In the listing below, print exactly the lines between the line holding "mesh.materials.append(m)" and the line holding "place(finish(bm, name, [black]), name)", inclusive, and no more.

=== Material to process ===

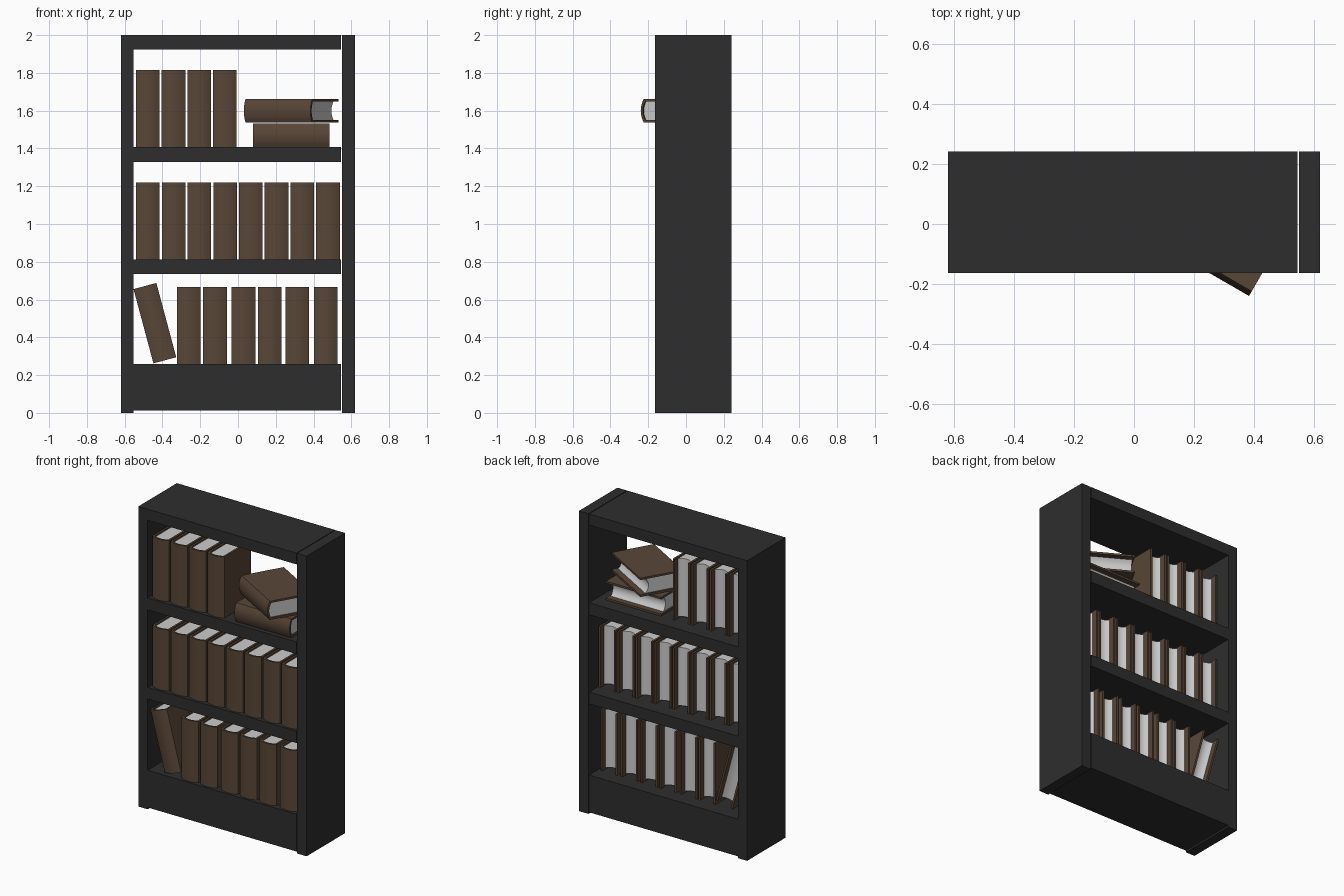
import bpy, bmesh
from math import radians
from mathutils import Matrix

if "Cube" in bpy.data.objects:
    bpy.data.objects.remove(bpy.data.objects["Cube"])

FRONT, BACK = -0.163, 0.242


def material(name, rgb):
    m = bpy.data.materials.new(name)
    m.diffuse_color = (*rgb, 1)
    m.use_nodes = True
    m.node_tree.nodes["Principled BSDF"].inputs["Base Color"].default_value = m.diffuse_color
    return m


black = material("black_wood", (0.027, 0.027, 0.027))
brown = material("brown_leather", (0.098, 0.061, 0.038))
paper = material("paper", (0.75, 0.75, 0.75))


def prism(bm, profile, z0, z1, mat=0):
    """Extrude an XY profile from z0 to z1."""
    face = bm.faces.new([bm.verts.new((x, y, z0)) for x, y in profile])
    ext = bmesh.ops.extrude_face_region(bm, geom=[face], use_keep_orig=True)["geom"]
    verts = [g for g in ext if isinstance(g, bmesh.types.BMVert)]
    bmesh.ops.translate(bm, verts=verts, vec=(0, 0, z1 - z0))
    for f in {f for v in verts for f in v.link_faces} | {face}:
        f.material_index = mat


def finish(bm, name, mats):
    bmesh.ops.recalc_face_normals(bm, faces=bm.faces)
    mesh = bpy.data.meshes.new(name)
    bm.to_mesh(mesh)
    bm.free()
    for m in mats:
        mesh.materials.append(m)
    return mesh


def place(mesh, name, loc=(0, 0, 0), rot=(0, 0, 0)):
    ob = bpy.data.objects.new(name, mesh)
    ob.location = loc
    ob.rotation_euler = [radians(a) for a in rot]
    bpy.context.collection.objects.link(ob)
    return ob


def board(name, profile):
    """XZ profile extruded through the depth of the case."""
    bm = bmesh.new()
    prism(bm, profile, -BACK, -FRONT)
    bmesh.ops.rotate(bm, verts=bm.verts, matrix=Matrix.Rotation(radians(90), 3, "X"))
    place(finish(bm, name, [black]), name)


# Case: left side, top, shelves and plinth as one comb-shaped profile
L, I, R = -0.62, -0.552, 0.545
comb = [(L, 0), (I, 0)]
for low, high in [(0.012, 0.26), (0.735, 0.813), (1.328, 1.408)]:
    comb += [(I, low), (R, low), (R, high), (I, high)]
comb += [(I, 1.925), (R, 1.925), (R, 2), (L, 2)]
board("case_with_shelves", comb)

# Separate right side panel
board("right_side", [(0.55, 0), (0.62, 0), (0.62, 2), (0.55, 2)])

# One book mesh: spine towards -y, length along z
W, D, H, T = 0.0625, 0.15, 0.2035, 0.013


def arc(half, y, bulge, n=8):
    ks = [2 * i / n - 1 for i in range(n + 1)]
    return [(half * k, y + bulge * k * k) for k in ks]


w = W - T
bm = bmesh.new()
cover = arc(W, -D, 0.018) + [(W, D), (w, D)]
cover += arc(w, -D + T, 0.014)[::-1] + [(-w, D), (-W, D)]
prism(bm, cover, -H, H, 0)
pages = arc(w, -D + T, 0.014) + arc(w, 0.09, 0.022)[::-1]
prism(bm, pages, -H + 0.01, H - 0.01, 1)
book = finish(bm, "book", [brown, paper])
book.shade_smooth()
book.set_sharp_from_angle(angle=radians(30))

# Upright rows
rows = {
    "top": (1.408, [-0.477 + 0.1355 * i for i in range(4)]),
    "middle": (0.813, [-0.477 + 0.1362 * i for i in range(8)]),
    "bottom": (0.26, [-0.26, -0.122, 0.029, 0.169, 0.314, 0.464]),
}
for row, (z, xs) in rows.items():
    for i, x in enumerate(xs):
        place(book, f"{row}_row_book_{i + 1}", (x, 0, z + H))

# Leaning book and the two lying books
place(book, "leaning_book", (-0.44, 0, 0.475), (0, -15, 0))
place(book, "lower_lying_book", (0.282, 0, 1.408 + W), (0, 90, 0))
place(book, "upper_lying_book", (0.282, -0.008, 1.537 + W), (0, 90, -30))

===

(Written solution)
        mesh.materials.append(m)
    return mesh


def place(mesh, name, loc=(0, 0, 0), rot=(0, 0, 0)):
    ob = bpy.data.objects.new(name, mesh)
    ob.location = loc
    ob.rotation_euler = [radians(a) for a in rot]
    bpy.context.collection.objects.link(ob)
    return ob


def board(name, profile):
    """XZ profile extruded through the depth of the case."""
    bm = bmesh.new()
    prism(bm, profile, -BACK, -FRONT)
    bmesh.ops.rotate(bm, verts=bm.verts, matrix=Matrix.Rotation(radians(90), 3, "X"))
    place(finish(bm, name, [black]), name)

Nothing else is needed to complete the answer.